Collected data entries:

__________

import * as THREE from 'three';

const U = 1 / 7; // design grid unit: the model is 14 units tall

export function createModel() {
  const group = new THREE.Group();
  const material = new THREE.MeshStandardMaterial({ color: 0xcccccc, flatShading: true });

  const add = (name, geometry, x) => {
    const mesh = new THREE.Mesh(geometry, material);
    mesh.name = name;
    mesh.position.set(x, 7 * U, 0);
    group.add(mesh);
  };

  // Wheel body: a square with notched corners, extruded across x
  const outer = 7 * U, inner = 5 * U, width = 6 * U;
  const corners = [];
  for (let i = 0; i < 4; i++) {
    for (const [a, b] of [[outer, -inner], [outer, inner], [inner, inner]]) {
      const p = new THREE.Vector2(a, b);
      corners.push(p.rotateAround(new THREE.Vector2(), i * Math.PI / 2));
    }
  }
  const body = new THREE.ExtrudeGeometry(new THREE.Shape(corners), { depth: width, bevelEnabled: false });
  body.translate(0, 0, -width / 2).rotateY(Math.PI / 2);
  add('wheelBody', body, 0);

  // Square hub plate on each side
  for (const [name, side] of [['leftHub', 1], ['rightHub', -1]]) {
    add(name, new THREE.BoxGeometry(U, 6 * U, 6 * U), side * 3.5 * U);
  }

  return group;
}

__________

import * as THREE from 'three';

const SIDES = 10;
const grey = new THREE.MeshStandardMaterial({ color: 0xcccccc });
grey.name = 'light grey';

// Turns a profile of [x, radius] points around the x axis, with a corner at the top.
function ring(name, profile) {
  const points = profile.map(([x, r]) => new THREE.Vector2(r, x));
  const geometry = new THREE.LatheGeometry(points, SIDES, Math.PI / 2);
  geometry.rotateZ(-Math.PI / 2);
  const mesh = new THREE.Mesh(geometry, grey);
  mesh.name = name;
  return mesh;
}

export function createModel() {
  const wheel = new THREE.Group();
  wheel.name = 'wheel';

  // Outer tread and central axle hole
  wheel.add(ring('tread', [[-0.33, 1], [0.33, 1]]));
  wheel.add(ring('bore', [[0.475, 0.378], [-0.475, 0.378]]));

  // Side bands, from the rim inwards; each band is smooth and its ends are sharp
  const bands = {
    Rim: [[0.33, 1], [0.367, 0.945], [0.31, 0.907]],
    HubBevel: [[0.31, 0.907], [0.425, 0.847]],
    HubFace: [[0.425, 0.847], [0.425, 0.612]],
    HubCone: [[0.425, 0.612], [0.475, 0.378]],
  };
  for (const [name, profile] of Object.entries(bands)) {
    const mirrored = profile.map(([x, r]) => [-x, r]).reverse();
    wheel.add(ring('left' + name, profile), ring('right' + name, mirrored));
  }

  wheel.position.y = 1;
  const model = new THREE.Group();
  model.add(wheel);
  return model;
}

__________

## DIRECTIONS FOR THIS TASK
Using the string "MeshStandardMaterial" as the search term, count the lines of the data above that hold it and report that number alone.

## ANSWER AREA
2